#### Problem to solve:
Please repeat the line that contains "0.024 * math.sin(i" and every line after it, exactly, through the end of the records.

[Extracted data entries]
┄┄┄┄┄┄┄┄┄┄

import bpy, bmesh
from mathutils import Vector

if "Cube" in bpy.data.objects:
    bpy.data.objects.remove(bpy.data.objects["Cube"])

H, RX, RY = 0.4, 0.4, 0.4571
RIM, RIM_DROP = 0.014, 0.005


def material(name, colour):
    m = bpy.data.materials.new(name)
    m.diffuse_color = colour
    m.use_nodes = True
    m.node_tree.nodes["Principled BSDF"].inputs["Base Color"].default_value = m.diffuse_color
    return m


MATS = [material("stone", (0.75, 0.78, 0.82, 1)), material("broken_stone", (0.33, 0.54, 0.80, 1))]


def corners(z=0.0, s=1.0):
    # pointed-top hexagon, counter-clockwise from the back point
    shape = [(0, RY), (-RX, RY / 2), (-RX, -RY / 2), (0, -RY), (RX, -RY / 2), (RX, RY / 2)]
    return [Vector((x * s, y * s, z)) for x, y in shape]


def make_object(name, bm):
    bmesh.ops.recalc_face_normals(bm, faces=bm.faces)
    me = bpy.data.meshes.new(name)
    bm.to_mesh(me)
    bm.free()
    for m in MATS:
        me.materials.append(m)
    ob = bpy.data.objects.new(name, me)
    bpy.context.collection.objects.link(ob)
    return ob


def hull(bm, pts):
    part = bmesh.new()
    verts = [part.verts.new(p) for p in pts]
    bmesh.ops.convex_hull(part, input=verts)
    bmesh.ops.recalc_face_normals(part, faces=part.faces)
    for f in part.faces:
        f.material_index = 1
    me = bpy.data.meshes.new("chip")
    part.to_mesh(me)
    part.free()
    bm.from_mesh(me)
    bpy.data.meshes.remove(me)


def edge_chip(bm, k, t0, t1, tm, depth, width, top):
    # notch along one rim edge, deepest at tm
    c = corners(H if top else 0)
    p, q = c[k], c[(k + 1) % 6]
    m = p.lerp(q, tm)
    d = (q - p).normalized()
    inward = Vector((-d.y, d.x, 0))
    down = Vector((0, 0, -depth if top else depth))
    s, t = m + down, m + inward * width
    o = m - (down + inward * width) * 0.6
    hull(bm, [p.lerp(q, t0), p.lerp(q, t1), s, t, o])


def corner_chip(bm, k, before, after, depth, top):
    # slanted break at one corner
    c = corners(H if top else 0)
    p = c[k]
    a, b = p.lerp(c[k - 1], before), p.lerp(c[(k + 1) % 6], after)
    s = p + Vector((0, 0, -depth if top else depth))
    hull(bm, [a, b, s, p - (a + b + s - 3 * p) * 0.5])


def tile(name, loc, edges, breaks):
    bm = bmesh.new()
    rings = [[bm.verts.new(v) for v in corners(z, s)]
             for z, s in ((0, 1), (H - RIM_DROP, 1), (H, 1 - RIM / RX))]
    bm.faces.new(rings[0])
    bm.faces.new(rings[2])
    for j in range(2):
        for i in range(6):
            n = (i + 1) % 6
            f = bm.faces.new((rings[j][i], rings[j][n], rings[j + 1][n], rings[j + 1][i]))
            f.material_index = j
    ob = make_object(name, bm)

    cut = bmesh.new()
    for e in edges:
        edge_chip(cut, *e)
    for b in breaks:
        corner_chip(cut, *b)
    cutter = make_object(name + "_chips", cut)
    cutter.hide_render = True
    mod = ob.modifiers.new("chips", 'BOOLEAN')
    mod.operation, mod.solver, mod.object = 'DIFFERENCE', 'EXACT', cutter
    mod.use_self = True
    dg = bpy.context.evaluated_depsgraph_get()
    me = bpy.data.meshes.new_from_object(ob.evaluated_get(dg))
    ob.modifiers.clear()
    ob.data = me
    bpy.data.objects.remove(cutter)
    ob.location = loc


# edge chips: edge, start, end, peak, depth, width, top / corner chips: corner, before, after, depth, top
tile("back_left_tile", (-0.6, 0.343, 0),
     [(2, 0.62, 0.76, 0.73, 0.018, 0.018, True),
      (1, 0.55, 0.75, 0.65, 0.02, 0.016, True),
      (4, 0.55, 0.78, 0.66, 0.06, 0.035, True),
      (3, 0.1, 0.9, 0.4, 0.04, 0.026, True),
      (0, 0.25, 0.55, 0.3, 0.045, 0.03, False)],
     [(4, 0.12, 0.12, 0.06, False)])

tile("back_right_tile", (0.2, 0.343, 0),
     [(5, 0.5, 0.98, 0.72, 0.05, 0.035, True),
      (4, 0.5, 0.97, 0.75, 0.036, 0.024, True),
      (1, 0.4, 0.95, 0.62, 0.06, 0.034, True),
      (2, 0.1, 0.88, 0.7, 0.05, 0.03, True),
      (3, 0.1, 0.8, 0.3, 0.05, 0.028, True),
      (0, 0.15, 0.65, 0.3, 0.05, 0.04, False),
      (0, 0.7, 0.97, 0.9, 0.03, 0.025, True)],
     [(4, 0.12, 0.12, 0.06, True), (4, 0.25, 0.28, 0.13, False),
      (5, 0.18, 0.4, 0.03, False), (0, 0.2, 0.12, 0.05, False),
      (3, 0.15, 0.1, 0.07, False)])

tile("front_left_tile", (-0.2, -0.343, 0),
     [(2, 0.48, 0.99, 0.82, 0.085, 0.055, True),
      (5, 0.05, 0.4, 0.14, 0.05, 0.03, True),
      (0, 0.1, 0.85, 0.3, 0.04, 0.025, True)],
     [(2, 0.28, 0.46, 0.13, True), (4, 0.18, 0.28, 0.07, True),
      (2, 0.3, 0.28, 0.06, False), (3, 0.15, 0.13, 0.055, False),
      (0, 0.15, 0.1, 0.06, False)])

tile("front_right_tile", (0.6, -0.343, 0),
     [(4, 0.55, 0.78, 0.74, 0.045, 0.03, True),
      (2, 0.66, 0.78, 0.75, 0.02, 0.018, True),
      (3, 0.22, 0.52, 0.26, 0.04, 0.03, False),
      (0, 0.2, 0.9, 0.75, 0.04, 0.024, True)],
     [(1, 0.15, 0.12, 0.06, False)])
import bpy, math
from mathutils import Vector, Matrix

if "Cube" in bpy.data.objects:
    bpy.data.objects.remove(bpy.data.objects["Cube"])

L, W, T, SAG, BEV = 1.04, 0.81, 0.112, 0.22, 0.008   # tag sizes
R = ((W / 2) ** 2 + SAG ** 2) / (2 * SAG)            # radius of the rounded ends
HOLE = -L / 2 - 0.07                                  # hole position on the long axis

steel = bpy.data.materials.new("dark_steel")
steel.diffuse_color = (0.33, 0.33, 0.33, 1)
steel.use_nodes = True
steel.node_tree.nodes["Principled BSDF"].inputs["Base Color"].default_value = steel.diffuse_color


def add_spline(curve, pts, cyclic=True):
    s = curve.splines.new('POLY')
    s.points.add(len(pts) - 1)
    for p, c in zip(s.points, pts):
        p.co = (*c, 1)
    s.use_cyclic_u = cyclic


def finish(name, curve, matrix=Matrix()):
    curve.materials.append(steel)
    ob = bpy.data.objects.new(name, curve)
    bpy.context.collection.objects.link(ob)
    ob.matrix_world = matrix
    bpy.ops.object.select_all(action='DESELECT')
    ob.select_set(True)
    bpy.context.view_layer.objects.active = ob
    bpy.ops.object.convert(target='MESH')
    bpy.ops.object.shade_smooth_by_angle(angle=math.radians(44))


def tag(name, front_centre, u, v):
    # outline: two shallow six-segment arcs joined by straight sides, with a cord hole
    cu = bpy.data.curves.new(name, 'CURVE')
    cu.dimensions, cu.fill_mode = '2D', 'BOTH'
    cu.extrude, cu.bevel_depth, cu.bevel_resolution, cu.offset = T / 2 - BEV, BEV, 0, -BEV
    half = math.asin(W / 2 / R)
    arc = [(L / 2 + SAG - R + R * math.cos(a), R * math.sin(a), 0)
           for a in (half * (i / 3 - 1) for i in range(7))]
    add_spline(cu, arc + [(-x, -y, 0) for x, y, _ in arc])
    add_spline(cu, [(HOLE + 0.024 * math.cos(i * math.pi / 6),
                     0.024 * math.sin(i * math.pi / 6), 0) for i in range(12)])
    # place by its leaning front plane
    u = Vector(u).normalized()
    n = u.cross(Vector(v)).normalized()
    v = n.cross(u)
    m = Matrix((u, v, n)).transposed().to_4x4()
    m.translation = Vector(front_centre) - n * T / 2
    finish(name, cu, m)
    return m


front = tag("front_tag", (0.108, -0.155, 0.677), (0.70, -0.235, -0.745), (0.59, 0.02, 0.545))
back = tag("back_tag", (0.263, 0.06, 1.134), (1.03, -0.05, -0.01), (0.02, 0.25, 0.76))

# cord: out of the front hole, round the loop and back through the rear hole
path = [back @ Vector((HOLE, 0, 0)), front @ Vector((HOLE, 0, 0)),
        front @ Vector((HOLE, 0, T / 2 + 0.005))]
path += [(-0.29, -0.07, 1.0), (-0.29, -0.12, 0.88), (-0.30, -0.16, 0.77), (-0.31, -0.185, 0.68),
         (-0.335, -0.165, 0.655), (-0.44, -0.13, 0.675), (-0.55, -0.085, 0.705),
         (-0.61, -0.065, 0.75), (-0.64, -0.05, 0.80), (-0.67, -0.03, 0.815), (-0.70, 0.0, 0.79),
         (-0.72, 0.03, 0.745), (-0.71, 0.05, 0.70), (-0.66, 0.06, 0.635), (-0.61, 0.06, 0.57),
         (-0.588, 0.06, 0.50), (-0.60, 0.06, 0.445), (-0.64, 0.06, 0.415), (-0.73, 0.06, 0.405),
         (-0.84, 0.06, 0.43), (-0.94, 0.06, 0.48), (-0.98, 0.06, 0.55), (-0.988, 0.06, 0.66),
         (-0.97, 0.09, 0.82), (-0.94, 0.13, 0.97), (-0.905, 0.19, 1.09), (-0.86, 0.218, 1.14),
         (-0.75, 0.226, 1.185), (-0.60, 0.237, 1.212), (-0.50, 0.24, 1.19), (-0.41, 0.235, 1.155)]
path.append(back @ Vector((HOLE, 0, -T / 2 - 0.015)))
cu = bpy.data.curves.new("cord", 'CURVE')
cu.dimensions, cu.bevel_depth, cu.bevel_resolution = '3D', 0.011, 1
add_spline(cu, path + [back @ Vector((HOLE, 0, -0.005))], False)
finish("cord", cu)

┄┄┄┄┄┄┄┄┄┄

#### Result of the task:
                     0.024 * math.sin(i * math.pi / 6), 0) for i in range(12)])
    # place by its leaning front plane
    u = Vector(u).normalized()
    n = u.cross(Vector(v)).normalized()
    v = n.cross(u)
    m = Matrix((u, v, n)).transposed().to_4x4()
    m.translation = Vector(front_centre) - n * T / 2
    finish(name, cu, m)
    return m


front = tag("front_tag", (0.108, -0.155, 0.677), (0.70, -0.235, -0.745), (0.59, 0.02, 0.545))
back = tag("back_tag", (0.263, 0.06, 1.134), (1.03, -0.05, -0.01), (0.02, 0.25, 0.76))

# cord: out of the front hole, round the loop and back through the rear hole
path = [back @ Vector((HOLE, 0, 0)), front @ Vector((HOLE, 0, 0)),
        front @ Vector((HOLE, 0, T / 2 + 0.005))]
path += [(-0.29, -0.07, 1.0), (-0.29, -0.12, 0.88), (-0.30, -0.16, 0.77), (-0.31, -0.185, 0.68),
         (-0.335, -0.165, 0.655), (-0.44, -0.13, 0.675), (-0.55, -0.085, 0.705),
         (-0.61, -0.065, 0.75), (-0.64, -0.05, 0.80), (-0.67, -0.03, 0.815), (-0.70, 0.0, 0.79),
         (-0.72, 0.03, 0.745), (-0.71, 0.05, 0.70), (-0.66, 0.06, 0.635), (-0.61, 0.06, 0.57),
         (-0.588, 0.06, 0.50), (-0.60, 0.06, 0.445), (-0.64, 0.06, 0.415), (-0.73, 0.06, 0.405),
         (-0.84, 0.06, 0.43), (-0.94, 0.06, 0.48), (-0.98, 0.06, 0.55), (-0.988, 0.06, 0.66),
         (-0.97, 0.09, 0.82), (-0.94, 0.13, 0.97), (-0.905, 0.19, 1.09), (-0.86, 0.218, 1.14),
         (-0.75, 0.226, 1.185), (-0.60, 0.237, 1.212), (-0.50, 0.24, 1.19), (-0.41, 0.235, 1.155)]
path.append(back @ Vector((HOLE, 0, -T / 2 - 0.015)))
cu = bpy.data.curves.new("cord", 'CURVE')
cu.dimensions, cu.bevel_depth, cu.bevel_resolution = '3D', 0.011, 1
add_spline(cu, path + [back @ Vector((HOLE, 0, -0.005))], False)
finish("cord", cu)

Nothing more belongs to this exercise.